*** DATA FOR THIS EXERCISE

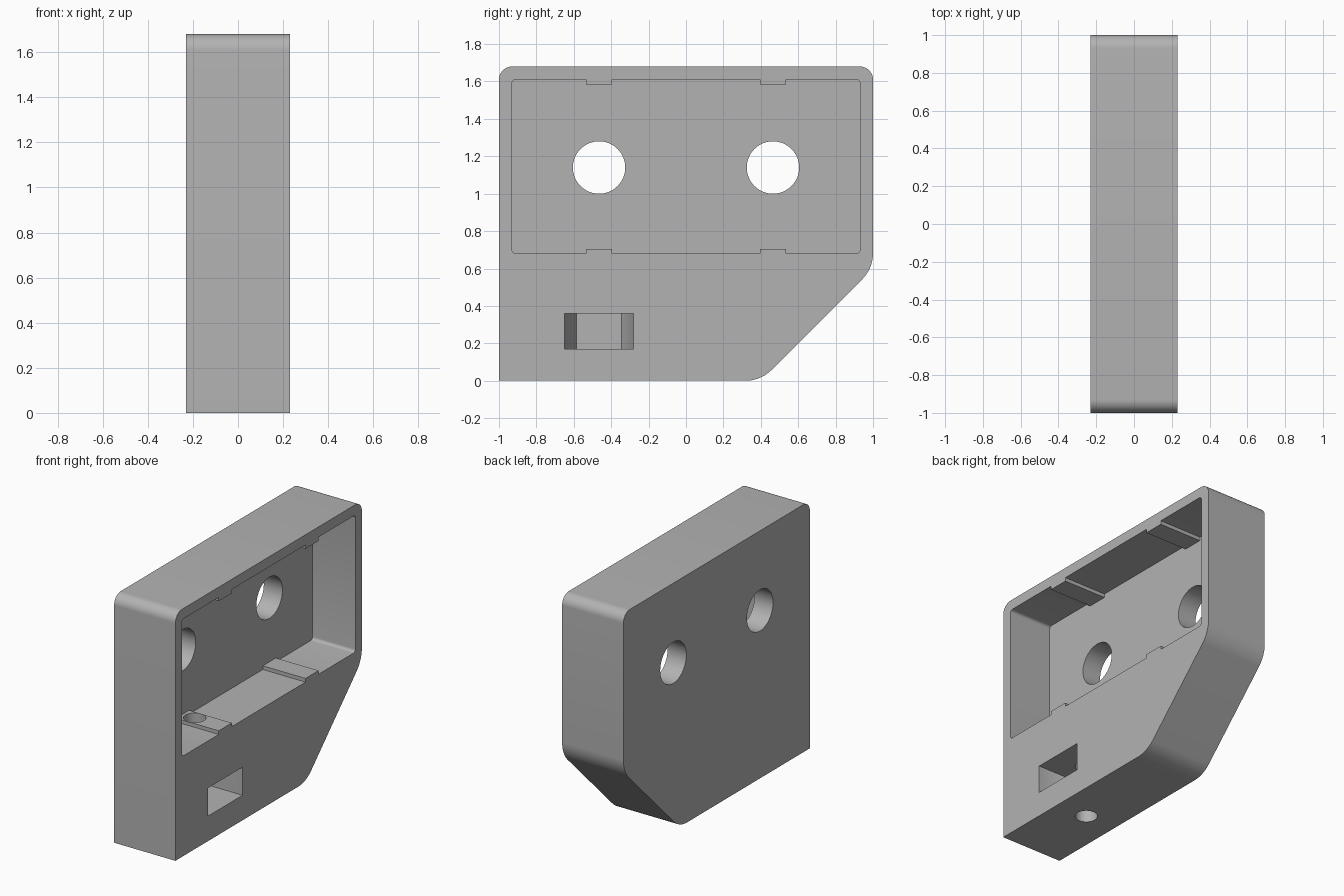
import bpy, bmesh, math
from mathutils import Vector

cube = bpy.data.objects.get("Cube")
if cube:
    bpy.data.objects.remove(cube, do_unlink=True)

HALF = 0.23          # half thickness of the block
FLOOR = -0.09        # floor of the recess
BOLT_Y = 0.465       # spacing of holes and ribs

grey = bpy.data.materials.new("plain_grey")
grey.use_nodes = True
colour = (0.45, 0.45, 0.45, 1)
grey.diffuse_color = colour
grey.node_tree.nodes["Principled BSDF"].inputs["Base Color"].default_value = colour


def rounded(corners, steps=10):
    """Outline from (u, v, radius) corners, each rounded by its radius."""
    out = []
    for i, (u, v, r) in enumerate(corners):
        p = Vector((u, v))
        if r == 0:
            out.append(p)
            continue
        a = (Vector(corners[i - 1][:2]) - p).normalized()
        b = (Vector(corners[(i + 1) % len(corners)][:2]) - p).normalized()
        half = a.angle(b) / 2
        centre = p + (a + b).normalized() * (r / math.sin(half))
        start = p + a * (r / math.tan(half)) - centre
        end = p + b * (r / math.tan(half)) - centre
        sweep = math.pi - 2 * half
        for k in range(steps + 1):
            t = k / steps
            out.append(centre + (start * math.sin((1 - t) * sweep)
                                 + end * math.sin(t * sweep)) / math.sin(sweep))
    return out


def circle(u, v, r, n=64):
    return [Vector((u + r * math.cos(2 * math.pi * k / n),
                    v + r * math.sin(2 * math.pi * k / n))) for k in range(n)]


def prism(name, outline, low, high, axis="X"):
    """Extrude a (y, z) outline along X, or an (x, y) outline along Z."""
    bm = bmesh.new()
    place = (lambda p: (low, p.x, p.y)) if axis == "X" else (lambda p: (p.x, p.y, low))
    face = bm.faces.new([bm.verts.new(place(p)) for p in outline])
    moved = bmesh.ops.extrude_face_region(bm, geom=[face])["geom"]
    shift = Vector((1, 0, 0) if axis == "X" else (0, 0, 1)) * (high - low)
    bmesh.ops.translate(bm, vec=shift,
                        verts=[g for g in moved if isinstance(g, bmesh.types.BMVert)])
    bmesh.ops.recalc_face_normals(bm, faces=bm.faces)
    mesh = bpy.data.meshes.new(name)
    bm.to_mesh(mesh)
    bm.free()
    mesh.materials.append(grey)
    obj = bpy.data.objects.new(name, mesh)
    bpy.context.collection.objects.link(obj)
    return obj


# Block with rounded top corners and one cut-off lower corner
block = prism("mounting_block", rounded([
    (-1, 0, 0), (0.4, 0, 0.2), (1, 0.6, 0.2), (1, 1.68, 0.07), (-1, 1.68, 0.07)]),
    -HALF, HALF)

# Recess outline, notched where the ribs stand on its lower and upper walls
low, high, rib, rib_half = 0.68, 1.61, 0.025, 0.07
ribs = [(s * BOLT_Y + e * rib_half) for s in (-1, 1) for e in (-1, 1)]
bottom, top = [], []
for i, y in enumerate(ribs):
    steps = (0, rib) if i % 2 == 0 else (rib, 0)
    bottom += [(y, low + d, 0) for d in steps]
    top += [(y, high - d, 0) for d in steps]
side = 0.93
recess = rounded([(-side, low, 0.02)] + bottom + [(side, low, 0.02), (side, high, 0.02)]
                 + top[::-1] + [(-side, high, 0.02)], steps=5)
cutters = [prism("recess_cutter", recess, FLOOR, HALF + 0.1)]

# Two through holes
for s in (-1, 1):
    cutters.append(prism("bolt_hole_cutter", circle(s * BOLT_Y, 1.14, 0.14),
                         -HALF - 0.1, HALF + 0.1))

# Nut slot with slanted inner corners, and the screw hole rising through it
nut = [(HALF + 0.1, -0.185), (HALF + 0.1, 0.185), (0, 0.185),
       (-0.12, 0.12), (-0.12, -0.12), (0, -0.185)]
cutters.append(prism("nut_slot_cutter", [Vector((x, y - BOLT_Y)) for x, y in nut],
                     0.17, 0.36, "Z"))
cutters.append(prism("screw_hole_cutter", circle(0, -BOLT_Y, 0.07, 48), -0.1, 0.8, "Z"))

# Cut everything, then drop the cutters
bpy.context.view_layer.objects.active = block
for cutter in cutters:
    cutter.hide_render = True
    mod = block.modifiers.new(cutter.name, "BOOLEAN")
    mod.operation = "DIFFERENCE"
    mod.solver = "EXACT"
    mod.object = cutter
    bpy.ops.object.modifier_apply(modifier=mod.name)
for cutter in cutters:
    bpy.data.objects.remove(cutter, do_unlink=True)

bpy.ops.object.select_all(action="DESELECT")
block.select_set(True)
bpy.ops.object.shade_smooth_by_angle(angle=math.radians(30))
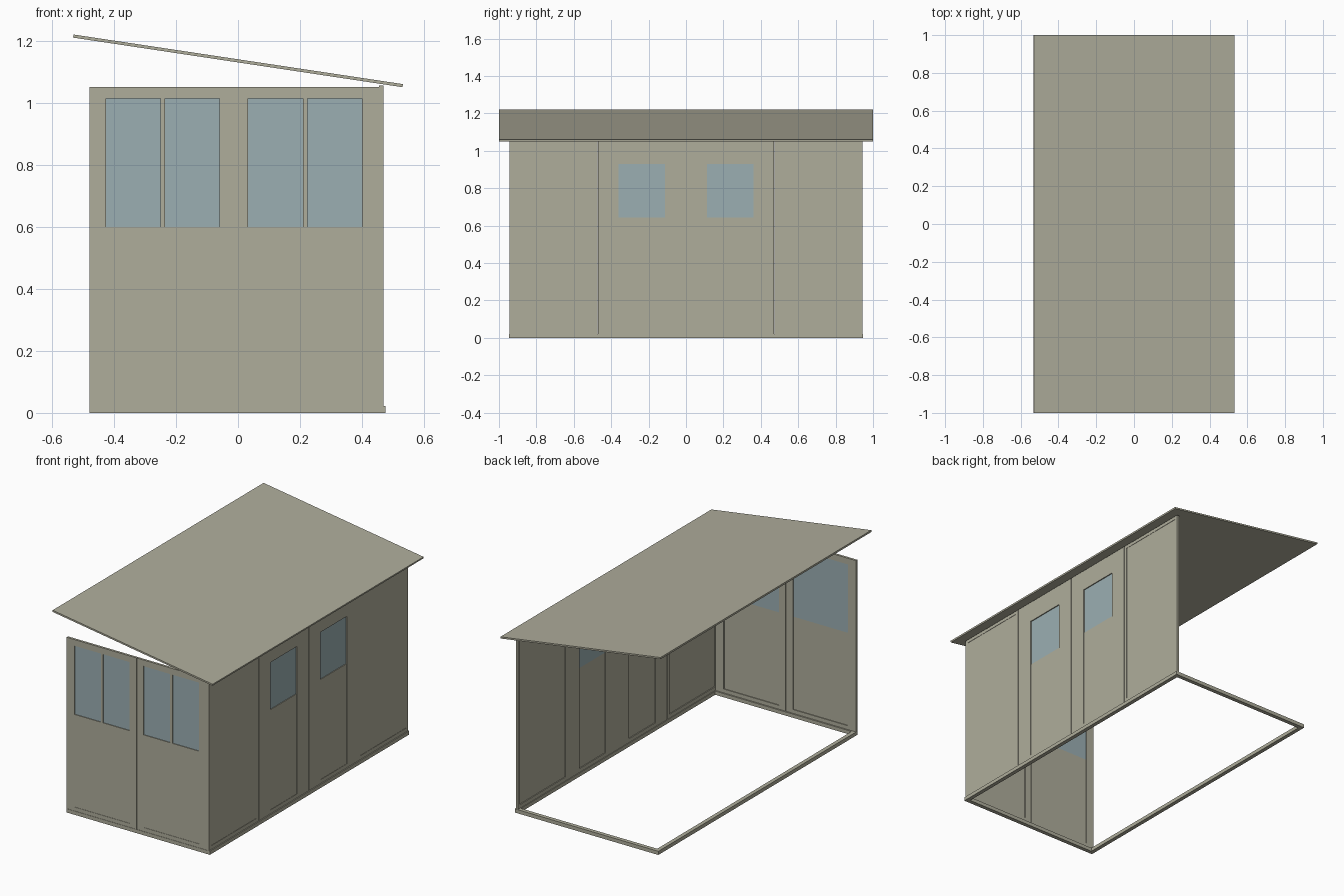
import bpy, math

if "Cube" in bpy.data.objects:
    bpy.data.objects.remove(bpy.data.objects["Cube"])


def material(name, color):
    m = bpy.data.materials.new(name)
    m.diffuse_color = color
    m.use_nodes = True
    m.node_tree.nodes["Principled BSDF"].inputs["Base Color"].default_value = m.diffuse_color
    return m


WOOD = material("wood", (0.43, 0.42, 0.33, 1))
GLASS = material("glass", (0.33, 0.43, 0.45, 1))


def box(name, lo, hi, mat=WOOD):
    bpy.ops.mesh.primitive_cube_add(size=1, location=[(a + b) / 2 for a, b in zip(lo, hi)])
    o = bpy.context.object
    o.name = name
    o.scale = [b - a for a, b in zip(lo, hi)]
    bpy.ops.object.transform_apply(location=False, rotation=False, scale=True)
    o.data.materials.append(mat)
    return o


def panel(name, place, u0, u1, top, w0, w1, sill, head, panes):
    """Framed wall panel: u runs along the wall, depth d runs inward from the outer face."""
    z0, t = 0.022, 0.014

    def part(n, a, b, c, d, e, f, mat=WOOD):
        lo, hi = place(a, c), place(b, d)
        box(f"{name}_{n}", (min(lo[0], hi[0]), min(lo[1], hi[1]), e),
            (max(lo[0], hi[0]), max(lo[1], hi[1]), f), mat)

    # stiles and rails
    part("stile_a", u0, w0, 0, t, z0, top)
    part("stile_b", w1, u1, 0, t, z0, top)
    part("bottom_rail", w0, w1, 0, t, z0, 0.045)
    part("top_rail", w0, w1, 0, t, head, top)
    # infill board, almost flush outside and recessed inside
    part("board", w0, w1, 0.002, 0.009, 0.045, sill)
    # window
    if panes:
        part("glass", w0, w1, 0.006, 0.009, sill, head, GLASS)
    if panes == 2:
        m = (w0 + w1) / 2
        part("mullion", m - 0.007, m + 0.007, 0.001, 0.006, sill, head)


# base frame
X0, X1, Y, H, W = -0.478, 0.475, 0.945, 0.022, 0.024
box("base_front", (X0, -Y, 0), (X1, -Y + W, H))
box("base_back", (X0, Y - W, 0), (X1, Y, H))
box("base_left", (X0, -Y + W, 0), (X0 + W, Y - W, H))
box("base_right", (X1 - W, -Y + W, 0), (X1, Y - W, H))

# front wall: two panels with double windows
for i, (a, b, w0, w1) in enumerate([(-0.478, -0.012, -0.425, -0.06),
                                    (-0.011, 0.455, 0.033, 0.40)]):
    panel(f"front_panel_{i}", lambda u, d: (u, -0.943 + d), a, b, 1.05, w0, w1, 0.60, 1.013, 2)

# right wall: four panels, windows in the middle two
step = 2 * Y / 4
for i in range(4):
    a = -Y + i * step
    b = a + step
    mid = (a + b) / 2
    win = i in (1, 2)
    name = f"right_panel_{i}"
    place = lambda u, d: (0.469 - d, u)
    if not win:
        panel(name, place, a + 0.001, b - 0.001, 1.055, a + 0.02, b - 0.02, 1.035, 1.035, 0)
    else:
        panel(name, place, a + 0.001, b - 0.001, 1.055, mid - 0.125, mid + 0.125, 0.645, 0.93, 1)

# sloping roof sheet
ang = math.atan2(0.16, 1.063)
roof = box("roof", (-0.537, -1, -0.005), (0.537, 1, 0.005))
roof.rotation_euler = (0, ang, 0)
roof.location = (0, 0, 1.135)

******

-- YOUR TASK --
Write out exactly the lines that run from the one containing "sill, head, GLASS)" to the end of the records, both end lines included.

-- SOLUTION --
        part("glass", w0, w1, 0.006, 0.009, sill, head, GLASS)
    if panes == 2:
        m = (w0 + w1) / 2
        part("mullion", m - 0.007, m + 0.007, 0.001, 0.006, sill, head)


# base frame
X0, X1, Y, H, W = -0.478, 0.475, 0.945, 0.022, 0.024
box("base_front", (X0, -Y, 0), (X1, -Y + W, H))
box("base_back", (X0, Y - W, 0), (X1, Y, H))
box("base_left", (X0, -Y + W, 0), (X0 + W, Y - W, H))
box("base_right", (X1 - W, -Y + W, 0), (X1, Y - W, H))

# front wall: two panels with double windows
for i, (a, b, w0, w1) in enumerate([(-0.478, -0.012, -0.425, -0.06),
                                    (-0.011, 0.455, 0.033, 0.40)]):
    panel(f"front_panel_{i}", lambda u, d: (u, -0.943 + d), a, b, 1.05, w0, w1, 0.60, 1.013, 2)

# right wall: four panels, windows in the middle two
step = 2 * Y / 4
for i in range(4):
    a = -Y + i * step
    b = a + step
    mid = (a + b) / 2
    win = i in (1, 2)
    name = f"right_panel_{i}"
    place = lambda u, d: (0.469 - d, u)
    if not win:
        panel(name, place, a + 0.001, b - 0.001, 1.055, a + 0.02, b - 0.02, 1.035, 1.035, 0)
    else:
        panel(name, place, a + 0.001, b - 0.001, 1.055, mid - 0.125, mid + 0.125, 0.645, 0.93, 1)

# sloping roof sheet
ang = math.atan2(0.16, 1.063)
roof = box("roof", (-0.537, -1, -0.005), (0.537, 1, 0.005))
roof.rotation_euler = (0, ang, 0)
roof.location = (0, 0, 1.135)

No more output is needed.